Autumn and winter need not signal the end of the gardening year. Indeed, in contrast to the thrill of spring and abundance of summer I look forward to the bareness of winter. This is the time of year when I see things completely differently. Gone are the bright distracting colours of spring bulbs, the shiny lime green of new leaves and the sweet summery scent of flowers. Instead there is a naked space in all its bare glory with nothing to distract the eye from the basic layout and structure of the garden. Seeing the bare bones of a garden in winter and applying some constructive criticism (often helped by taking photographs which you can study in the warmth and comfort of your armchair), can pay dividends next year.
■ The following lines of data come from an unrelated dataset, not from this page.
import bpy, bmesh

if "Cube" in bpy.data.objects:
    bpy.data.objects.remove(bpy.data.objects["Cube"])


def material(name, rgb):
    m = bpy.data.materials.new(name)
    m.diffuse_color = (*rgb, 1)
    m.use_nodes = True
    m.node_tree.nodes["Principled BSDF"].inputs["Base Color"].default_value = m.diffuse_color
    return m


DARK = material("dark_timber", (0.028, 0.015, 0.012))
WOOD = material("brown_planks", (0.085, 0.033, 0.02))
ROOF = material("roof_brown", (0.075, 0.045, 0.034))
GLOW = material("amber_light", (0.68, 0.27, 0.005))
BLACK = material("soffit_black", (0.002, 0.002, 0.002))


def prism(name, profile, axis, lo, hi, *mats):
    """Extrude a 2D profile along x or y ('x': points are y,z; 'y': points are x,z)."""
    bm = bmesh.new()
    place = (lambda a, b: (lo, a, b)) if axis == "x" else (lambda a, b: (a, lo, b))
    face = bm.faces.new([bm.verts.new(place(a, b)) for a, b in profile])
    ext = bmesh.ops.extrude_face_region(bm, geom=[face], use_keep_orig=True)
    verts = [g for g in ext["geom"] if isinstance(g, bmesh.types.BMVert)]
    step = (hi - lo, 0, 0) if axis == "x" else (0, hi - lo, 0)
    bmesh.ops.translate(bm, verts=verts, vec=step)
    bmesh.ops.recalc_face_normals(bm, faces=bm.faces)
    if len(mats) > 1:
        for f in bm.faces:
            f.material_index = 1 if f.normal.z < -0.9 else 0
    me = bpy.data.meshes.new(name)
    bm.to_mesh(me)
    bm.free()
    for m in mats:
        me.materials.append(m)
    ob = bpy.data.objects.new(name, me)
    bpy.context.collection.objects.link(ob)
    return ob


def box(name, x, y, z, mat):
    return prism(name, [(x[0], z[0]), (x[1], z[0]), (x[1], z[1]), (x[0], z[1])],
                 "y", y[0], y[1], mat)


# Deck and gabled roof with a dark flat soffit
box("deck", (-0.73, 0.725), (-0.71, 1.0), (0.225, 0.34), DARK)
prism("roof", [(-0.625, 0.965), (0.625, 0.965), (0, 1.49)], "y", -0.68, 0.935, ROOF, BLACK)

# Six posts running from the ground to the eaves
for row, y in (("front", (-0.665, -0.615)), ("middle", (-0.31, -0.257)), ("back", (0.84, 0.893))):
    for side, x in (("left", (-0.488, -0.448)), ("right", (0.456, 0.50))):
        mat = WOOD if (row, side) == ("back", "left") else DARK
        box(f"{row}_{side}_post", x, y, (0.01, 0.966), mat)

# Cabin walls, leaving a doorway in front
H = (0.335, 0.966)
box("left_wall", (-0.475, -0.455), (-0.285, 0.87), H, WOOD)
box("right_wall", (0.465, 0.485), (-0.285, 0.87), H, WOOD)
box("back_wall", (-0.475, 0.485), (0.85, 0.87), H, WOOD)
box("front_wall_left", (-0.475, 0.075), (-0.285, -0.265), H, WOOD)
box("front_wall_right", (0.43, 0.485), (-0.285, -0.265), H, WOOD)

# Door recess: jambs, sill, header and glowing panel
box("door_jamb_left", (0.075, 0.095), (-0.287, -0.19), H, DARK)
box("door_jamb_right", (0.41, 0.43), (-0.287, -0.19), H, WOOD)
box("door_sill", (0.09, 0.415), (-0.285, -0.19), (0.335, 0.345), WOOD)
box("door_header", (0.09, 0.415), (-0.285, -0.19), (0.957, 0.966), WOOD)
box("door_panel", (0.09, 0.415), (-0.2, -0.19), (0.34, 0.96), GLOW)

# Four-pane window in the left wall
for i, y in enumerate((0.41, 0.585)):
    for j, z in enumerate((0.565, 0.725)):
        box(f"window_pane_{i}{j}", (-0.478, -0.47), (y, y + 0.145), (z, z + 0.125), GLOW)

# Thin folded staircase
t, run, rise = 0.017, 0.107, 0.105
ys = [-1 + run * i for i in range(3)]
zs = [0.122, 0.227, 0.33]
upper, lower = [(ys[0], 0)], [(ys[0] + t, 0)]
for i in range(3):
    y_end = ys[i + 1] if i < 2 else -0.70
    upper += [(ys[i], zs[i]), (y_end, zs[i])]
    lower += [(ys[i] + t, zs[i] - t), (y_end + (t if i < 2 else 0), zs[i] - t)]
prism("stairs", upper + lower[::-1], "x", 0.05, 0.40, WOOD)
Practically any garden can benefit from a thorough examination of the framework upon which the stylish clothes of spring and summer will hang next year. An annual critical revue can give the perfect excuse to visit larger, grander, older gardens when they are quiet and to ’borrow’ ideas that you might never have thought of yourself. It never ceases to intrigue me how some of the basic grand design principles established 300 years ago by people who had huge swathes of the English countryside to mould and change to their liking remain relevant to us today. If you have never been to Stourhead in Wiltshire or Blenheim Palace in Oxfordshire you are missing a treat. In these gardens you will see lakes, rivers, vistas, huge mature trees and an entire village all moved and remodelled to make the perfect picturesque English Landscape Garden.
Did you know we have the finest example of an English Landscape Forest Garden right here in Gloucestershire? Entry is free almost every day of the year to Cirencester Park, an incredible Grade 1 listed example of design and forward planning. In the Park you will see some superb examples of design principles such as symbolism, borrowed landscape, focal points, tactical planting and ways to visually link the house to the garden. And guess what? All those design principles are still relevant today and are achievable in our own more modest corners of the English countryside!
At Blenheim the huge Triumphal Column is the grandfather of all focal points. However, you can easily place a more suitable statue, mirror, building or feature in a corner of your garden to make the most intriguing focal point.
A small forest is used as tactical planting at Stourhead. It hides a thrilling vista from view until the very last moment when you round a bend in the path. You can achieve the same effect with just one tree or medium sized shrub, and the vista can be a simple ornament, specimen plant or anything that takes your fancy.
The most common design trick used by the grand designers to link house with grounds was to place a three acre lake where it would reflect the house, thus giving twice the impact of its splendour. We can easily enhance the visual value of our homes by using plants such as climbers to frame the house or planting styles that associate with the era or style of the property.
Borrowed landscape is the art of linking your garden to the bigger outside picture, by either framing a distant view or using similar planting styles to those visible outside your garden. Cirencester Park has done this on a grand scale by making the distant Coats Church appear to be within the grounds of the Park as seen from Pope’s Seat. I have used the same design principle to great effect in a tiny town centre courtyard. Three small trees were planted that matched three much larger trees in a distant garden, the visual effect of joining the two gardens together had a very positive impact on the smaller space. Size does not matter when it comes to getting bang for your buck in the garden.